First, understand that all of this is done for a reason and there's nothing special you need to do. When the server presents the bottle to you, all they are doing is making sure they brought the correct wine for you. Check the label and make sure it is the name and vintage of wine that you ordered. If so, then give a thumbs up. Or actually, just nodding will be fine. Not everyone can be as classy as I am with the fabulous hand gestures. I don't recommend high fiving the server for their successful procurement of the wine. They're still holding the bottle and you don't want them to drop your fantastic choice of wine.
The server will then open the bottle for you. They may place the cork in front of you. This is so you can smell and look at the cork to try to get early warning if the wine may be corked or otherwise bad. Personally, I have never done this. I would feel very strange smelling and inspecting the cork, and also vaguely dirty. Something about the sniffing. In any case, you really want to taste the wine before deciding on whether it is bad or not.
If it's an older red wine, the server may decant the wine for you.

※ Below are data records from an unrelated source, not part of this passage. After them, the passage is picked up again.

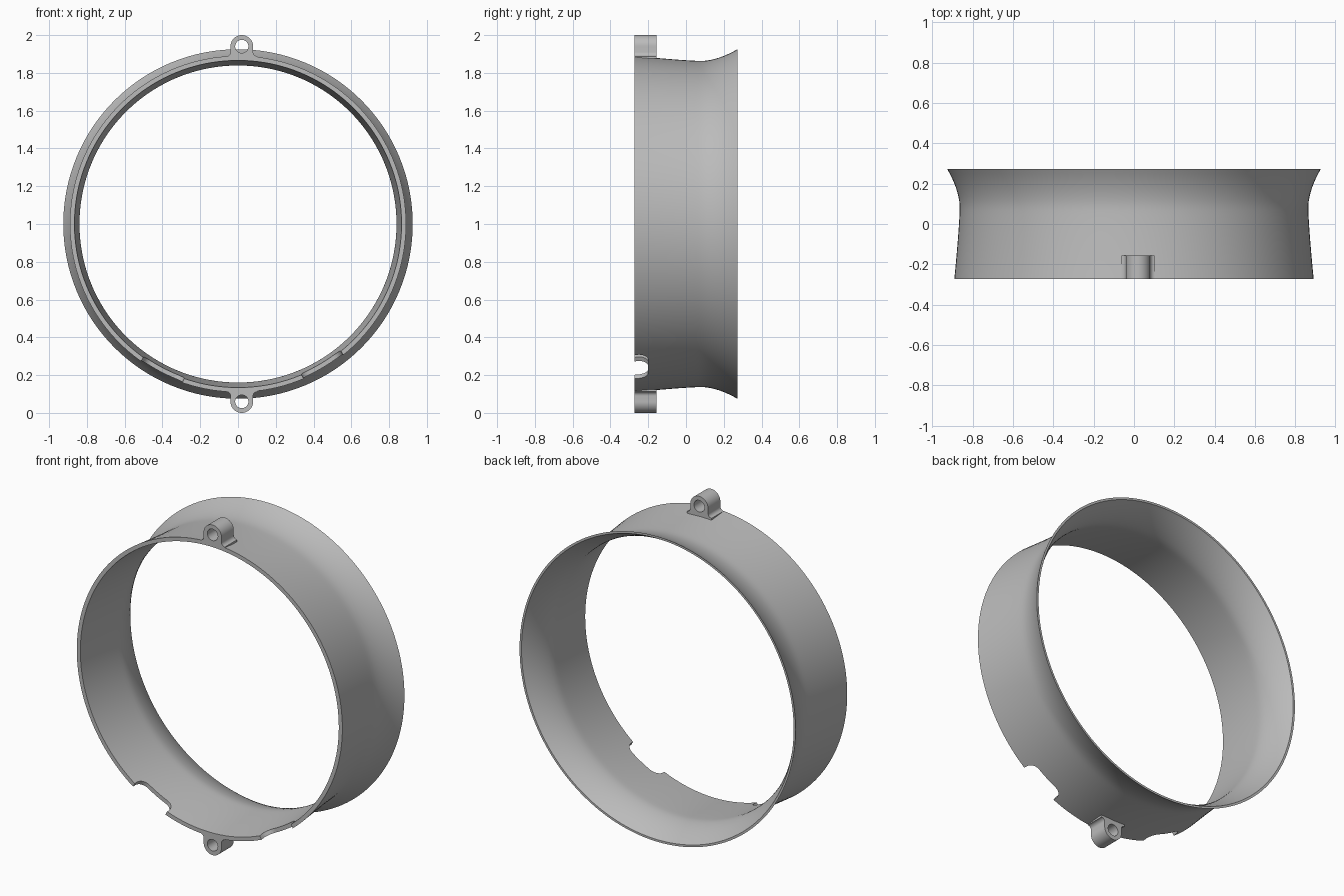
import bpy, bmesh
from math import sin, cos, pi, radians
from mathutils import Matrix, Vector

default = bpy.data.objects.get("Cube")
if default:
    bpy.data.objects.remove(default, do_unlink=True)

HALF = 0.272          # half depth of the ring
LUG_X = 0.02          # lugs sit slightly off centre
CENTRE = Vector((0, 0, 1))

grey = bpy.data.materials.new("plain grey")
grey.use_nodes = True
colour = (0.5, 0.5, 0.5, 1)
grey.diffuse_color = colour
grey.node_tree.nodes["Principled BSDF"].inputs["Base Color"].default_value = colour


def add_object(name, mesh):
    obj = bpy.data.objects.new(name, mesh)
    bpy.context.collection.objects.link(obj)
    mesh.materials.clear()
    mesh.materials.append(grey)
    return obj


def extruded(name, outlines, depth, matrix):
    """Filled 2D outlines (holes allowed), extruded both ways and placed by matrix."""
    curve = bpy.data.curves.new(name, "CURVE")
    curve.dimensions = "2D"
    curve.fill_mode = "BOTH"
    curve.extrude = depth / 2
    for pts in outlines:
        spline = curve.splines.new("POLY")
        spline.points.add(len(pts) - 1)
        for p, (x, y) in zip(spline.points, pts):
            p.co = (x, y, 0, 1)
        spline.use_cyclic_u = True
    temp = bpy.data.objects.new(name, curve)
    bpy.context.collection.objects.link(temp)
    bpy.context.view_layer.update()
    mesh = bpy.data.meshes.new_from_object(
        temp.evaluated_get(bpy.context.evaluated_depsgraph_get()))
    bpy.data.objects.remove(temp)
    bm = bmesh.new()
    bm.from_mesh(mesh)
    bmesh.ops.remove_doubles(bm, verts=bm.verts, dist=1e-5)
    bm.transform(matrix)
    bmesh.ops.recalc_face_normals(bm, faces=bm.faces)
    bm.to_mesh(mesh)
    bm.free()
    return add_object(name, mesh)


def arc(cx, cy, r, a0, a1, n):
    return [(cx + r * cos(radians(a0 + (a1 - a0) * i / n)),
             cy + r * sin(radians(a0 + (a1 - a0) * i / n))) for i in range(n + 1)]


def apply_boolean(target, tool, operation):
    mod = target.modifiers.new(operation.title(), "BOOLEAN")
    mod.operation, mod.solver, mod.object = operation, "EXACT", tool
    bpy.context.view_layer.objects.active = target
    bpy.ops.object.modifier_apply(modifier=mod.name)
    bpy.data.objects.remove(tool, do_unlink=True)


# Flared ring: gentle taper, then a trumpet lip at the back
def outer_radius(y):
    if y < 0.08:
        return 0.863 + 0.027 * ((0.08 - y) / (0.08 + HALF)) ** 1.3
    return 0.863 + 0.062 * ((y - 0.08) / (HALF - 0.08)) ** 1.8


def wall(y):
    return 0.024 - 0.011 * max(0, (y - 0.08) / (HALF - 0.08))


steps, sides = 24, 160
ys = [-HALF + 2 * HALF * i / steps for i in range(steps + 1)]
profile = [(y, outer_radius(y)) for y in ys]
profile += [(y, outer_radius(y) - wall(y)) for y in reversed(ys)]

bm = bmesh.new()
rows = [[bm.verts.new((r * sin(2 * pi * s / sides), y, 1 + r * cos(2 * pi * s / sides)))
         for y, r in profile] for s in range(sides)]
for s in range(sides):
    a, b = rows[s], rows[(s + 1) % sides]
    for i in range(len(profile)):
        j = (i + 1) % len(profile)
        bm.faces.new((a[i], a[j], b[j], b[i]))
bmesh.ops.recalc_face_normals(bm, faces=bm.faces)
mesh = bpy.data.meshes.new("flared_ring")
bm.to_mesh(mesh)
bm.free()
ring = add_object("flared_ring", mesh)

# Two rounded notches in the lower front edge
half_w, deep, rad = 0.122, 0.072, 0.055
notch = [(half_w, -0.1)] + arc(half_w - rad, deep - rad, rad, 0, 90, 10)
notch += arc(rad - half_w, deep - rad, rad, 90, 180, 10) + [(-half_w, -0.1)]
# outline x runs along the rim, outline y runs backwards, extrusion is radial
for angle in (-27.3, 30.9):
    place = (Matrix.Translation(CENTRE) @ Matrix.Rotation(radians(-angle), 4, "Y")
             @ Matrix.Translation((0, -HALF, -0.87)))
    apply_boolean(ring, extruded("notch_cutter", [notch], 0.2, place), "DIFFERENCE")

# Screw lugs at top and bottom: rounded tab, filleted foot and through hole
lug_r, fillet, foot, hole_z = 0.06, 0.022, 0.876, 0.94
fillet_z = 0.888 + fillet
tab = [(lug_r + fillet, foot)] + arc(lug_r + fillet, fillet_z, fillet, 270, 180, 6)
tab += arc(0, hole_z, lug_r, 0, 180, 28)
tab += arc(-lug_r - fillet, fillet_z, fillet, 0, -90, 6) + [(-lug_r - fillet, foot)]
hole = arc(0, hole_z, 0.035, 0, 350, 35)
lug_depth = 0.117
for name, turn in (("top_lug", 0), ("bottom_lug", pi)):
    place = (Matrix.Translation((LUG_X, -HALF + lug_depth / 2, 1))
             @ Matrix.Rotation(turn, 4, "Y") @ Matrix.Rotation(pi / 2, 4, "X"))
    apply_boolean(ring, extruded(name, [tab, hole], lug_depth, place), "UNION")

# Smooth curves, crisp edges
bpy.ops.object.select_all(action="DESELECT")
ring.select_set(True)
bpy.context.view_layer.objects.active = ring
bpy.ops.object.shade_smooth_by_angle(angle=radians(30))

The server will pour just a small taste into your glass. This is not your pour. This is for you to take a sniff, and then take a sip and signal your approval of the bottle. You should really only cry foul at this point if you think that the wine is bad or something wrong with it, not just because you don't like it. But if you really hate it, or you're not sure whether it's bad or you just don't like the taste of it, don't be shy. Ask your friends, or tell the server how you feel. The server will either bring you a new bottle of the same (if it's bad) or allow you to choose a different wine (if it's okay, but you hate it). Once you've approved the wine, the server pours for everyone and then you're on your own. Bon appetit!
|Friday, March 9, 2007|